• Alex 50km Lahti Champion
    • Museum offers Nordic Nostalgia

      November 26, 2013

      Original Article by Jean Bristow, Alberta Nordic Skier

      What year did the first recorded news story appear about cross country skiing in Canada?

      When did an 8 year old win the senior racing championships in Rossland, BC?

      When was the last time that wooden skis were used in Olympic competition?


      If you are curious to learn the answers to these questions and to find out many other interesting facts about the history of cross country skiing, plan to make a trip to Canmore this winter and visit the two displays hosted by the Canadian Museum of Nordic Skiing.   (Or, if you are impatient, look for the answers at the end of this article!)

      The Museum is the brainchild of Dave Rees, whose career in Canadian skiing goes back to the
      mid-1940s when he was given his first pair of skis for his 3rd birthday.   After ten years on the Canadian national team from 1962-72, and competing in the 1968 Olympic Winter Games in Grenoble, France, Dave became a tireless volunteer for the sport, while continuing to race in his spare time.   A lifetime of involvement translated in to a basement full of memorabilia – documents, photographs, clothing and equipment.   Dave's proposal for a small nordic museum was enthusiastically accepted by the Canmore Nordic Centre (CNC) and by Canmore Business and Tourism (CBT) and in December 2012 the first two displays were unveiled at the CNC Daylodge and the CBT's downtown Information Office.

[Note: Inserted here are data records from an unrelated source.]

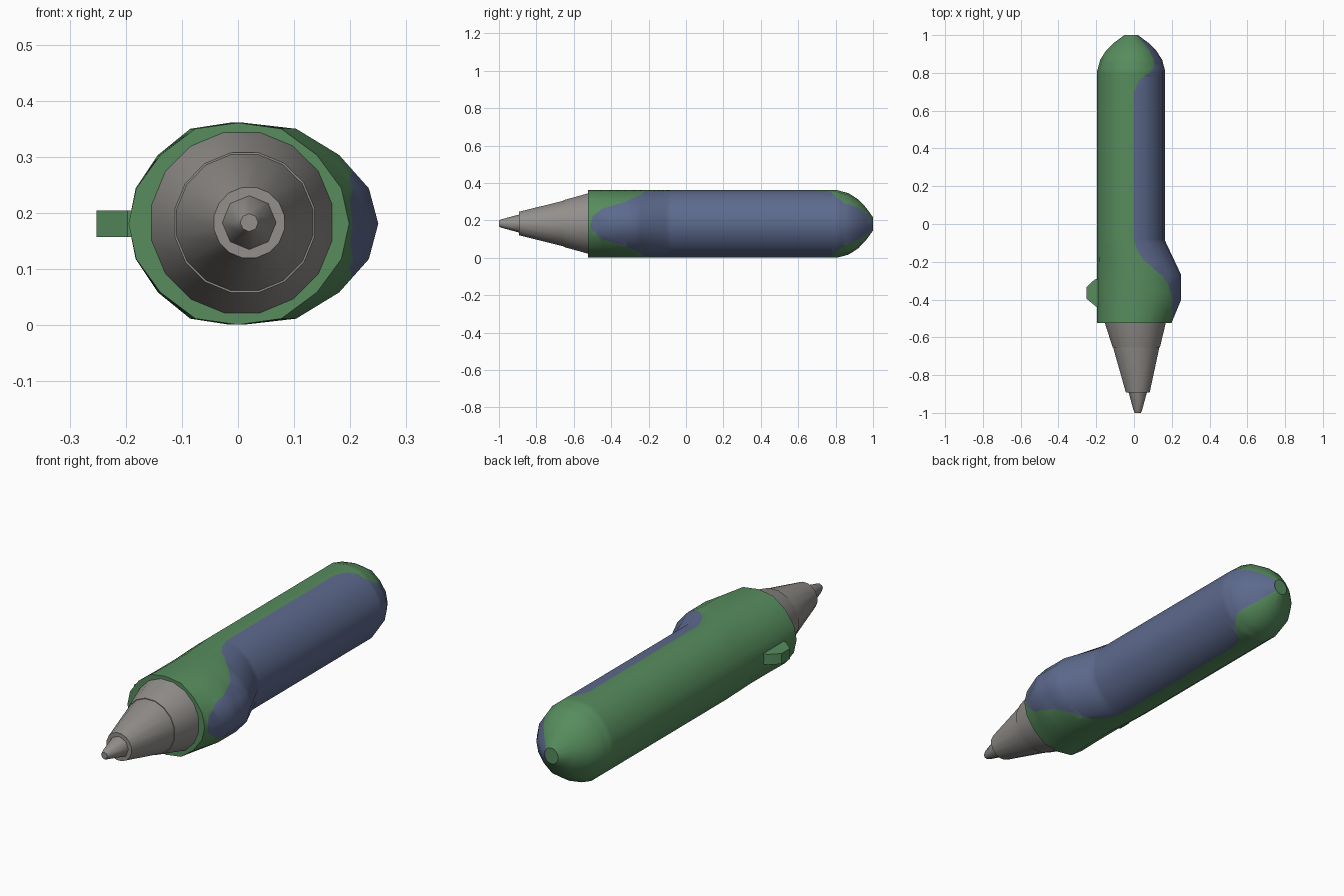
import bpy, bmesh, math

if "Cube" in bpy.data.objects:
    bpy.data.objects.remove(bpy.data.objects["Cube"])

CZ = 0.181  # height of the long axis


def material(name, rgb):
    m = bpy.data.materials.new(name)
    m.diffuse_color = (*rgb, 1)
    m.use_nodes = True
    m.node_tree.nodes["Principled BSDF"].inputs["Base Color"].default_value = m.diffuse_color
    return m


GREEN = material("green", (0.095, 0.265, 0.11))
BLUE = material("slate_blue", (0.11, 0.145, 0.27))
GREY = material("warm_grey", (0.29, 0.275, 0.26))


def finish(name, bm, mats, angle=35):
    bmesh.ops.recalc_face_normals(bm, faces=bm.faces[:])
    me = bpy.data.meshes.new(name)
    bm.to_mesh(me)
    bm.free()
    for m in mats:
        me.materials.append(m)
    me.shade_smooth()
    me.set_sharp_from_angle(angle=math.radians(angle))
    ob = bpy.data.objects.new(name, me)
    bpy.context.collection.objects.link(ob)
    return ob


def loft(bm, rings):
    """Skin closed rings of points and cap both ends."""
    vs = [[bm.verts.new(p) for p in r] for r in rings]
    n = len(vs[0])
    for a, b in zip(vs, vs[1:]):
        for i in range(n):
            bm.faces.new((a[i], a[(i + 1) % n], b[(i + 1) % n], b[i]))
    bm.faces.new(vs[0])
    bm.faces.new(vs[-1])
    return vs


def lerp(table, y):
    for (a, u), (b, v) in zip(table, table[1:]):
        if y <= b:
            return u + (v - u) * max(0, y - a) / (b - a)
    return table[-1][1]


# Body: 16-sided sections, finger bulge on the right, domed rear end
QUARTER = [(1, 0), (.93, .35), (.71, .68), (.39, .94), (0, 1)]
RIGHT = [(-.525, .198), (-.4, .25), (-.27, .25), (-.09, .165), (1, .165)]
MIDDLE = [(-.525, 0), (-.4, .01), (-.27, .01), (-.09, -.015), (1, -.015)]
DOME = [(-.525, 1), (.81, 1), (.87, .91), (.92, .73), (.96, .5), (1, .2)]
# Edge of the blue grip, in section sides counted from the right-hand point
GRIP = [(-.525, -.5), (-.51, 0), (-.5, .6), (-.45, 1.3), (-.4, 1.55),
        (-.32, 1.95), (-.27, 2.45), (-.19, 3.4), (-.14, 3.65), (-.08, 3.77),
        (.7, 3.77), (.76, 3.45), (.8, 2.5), (.85, 1.9), (.9, 1.9), (1, 2.03)]


def section(y):
    c, k = lerp(MIDDLE, y), lerp(DOME, y)
    pts = []
    for i in range(16):
        t = min(i, 16 - i)
        u, v = QUARTER[t] if t <= 4 else QUARTER[8 - t]
        rx = lerp(RIGHT, y) - c if t < 4 else -(c + .195)
        pts.append((c + u * rx * k, y, CZ + (v if i <= 8 else -v) * .18 * k))
    return pts


ys = {p[0] for tab in (RIGHT, DOME, GRIP) for p in tab}
ys |= {-.24, -.215, -.165, -.11, -.36, -.48, .73, .78, .825}
ys = sorted(ys)
bm = bmesh.new()
rings = loft(bm, [section(y) for y in ys])
f = {}
for y, ring in zip(ys, rings):
    for i, v in enumerate(ring):
        f[v] = lerp(GRIP, y) - min(i, 16 - i) + 1e-4
# cut the colour boundary into the mesh
cuts = set()
for e in bm.edges[:]:
    a, b = e.verts
    if f[a] * f[b] < 0:
        v = bmesh.utils.edge_split(e, a, f[a] / (f[a] - f[b]))[1]
        f[v] = 0
        cuts.add(v)
for face in bm.faces[:]:
    c = [v for v in face.verts if v in cuts]
    if len(c) == 2:
        bmesh.utils.face_split(face, c[0], c[1])
for face in bm.faces:
    face.material_index = int(sum(f[v] for v in face.verts) > 0)
finish("body", bm, [GREEN, BLUE])


# Nozzle and tip: round sections (y, centre x, radius)
def turned(name, profile, sides, turn=0):
    bm = bmesh.new()
    loft(bm, [[(cx + r * math.cos(math.tau * i / sides + turn), y,
                CZ + .002 + r * math.sin(math.tau * i / sides + turn))
               for i in range(sides)] for y, cx, r in profile])
    finish(name, bm, [GREY], 46 if sides < 10 else 30)


turned("nozzle_collar", [(-.5, .006, .168), (-.525, .007, .164), (-.655, .012, .127)], 16, .2)
turned("nozzle_cone", [(-.64, .012, .126), (-.66, .012, .123), (-.893, .02, .064)], 16, .2)
turned("nozzle_tip", [(-.88, .02, .051), (-.893, .02, .048), (-.985, .02, .023),
                      (-1, .02, .016)], 8)

# Side button: tapered outline extruded in height
outline = [(-.17, -.44), (-.197, -.44), (-.21, -.43), (-.252, -.395),
           (-.252, -.335), (-.21, -.295), (-.197, -.29), (-.17, -.29)]
bm = bmesh.new()
loft(bm, [[(x, y, z) for x, y in outline] for z in (.157, .205)])
finish("side_button", bm, [GREEN], 30)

      The display at the CBT office (opposite the Canmore Civic Centre on 7th Avenue) is a general overview of the history of skiing, showing equipment and clothing as they have evolved in the past 75 years.   Boots, bindings, skis, poles and a variety of ancient and modern waxes are all on display.

      The CNC display is in the Daylodge, adjacent to Trax CafĂ©.   There is a ski rack with 25 different skis, showing how the technology of ski manufacture has progressed over the past hundred years.   Also featured is a large display of ski bindings as they have evolved through the years, and a collection of roller skis – some of which are quite astonishing!   Two display cabinets round out the exhibit – one celebrates the 1988 Olympic Winter Games and the other cabinet contains information about the 2014 Sochi Olympics and also features the history of  the World Masters Cross Country Ski Association.

      For more information about the Canadian Nordic Ski Museum, please contact Jean Bristow, Secretary, at jean.bristow@gmail.com

      Dave-Rees-Awards-Picture.jpg 

      Answers:

      What year did the first recorded news story appear about cross country skiing in Canada?

      8 February, 1879 - Canadian Illustrated News (first recorded news story about skiing in Canada):

      "Mr. A. Birch, a Norwegian gentleman of Montreal, has a pair of patent Norwegian snowshoes upon which he has taken a trip to Quebec starting Friday last.   The snowshoes are entirely of wood, nine feet long, six inches wide, and have a foot board and a toe strap.   He walks with the aid of a pole and crosses ice not buoyant enough to bear a good sized dog, so buoyant are the shoes in action." 

      The distance skied from Montreal to Quebec City was 170 miles (272 kilometres).

      When did an 8 year old win the senior racing championships in Rossland, BC?

      1902 – Douglas Lawlor, aged 8, wins senior racing championships in Rossland, BC, following a series of accidents and mishaps which took the highly regarded senior competitors out of the race.   His prize was a fine set of matched smoking pipes, presented by the town's mayor.

      When was the last time that wooden skis were used in Olympic competition?

      1972 – The Winter Olympics in Sapporo, Japan were the last time that wooden skis were used in Olympic competition.   New technologies were introduced in the mid-1970s, including the use of fibreglass for ski construction and carbon fibre for ski poles.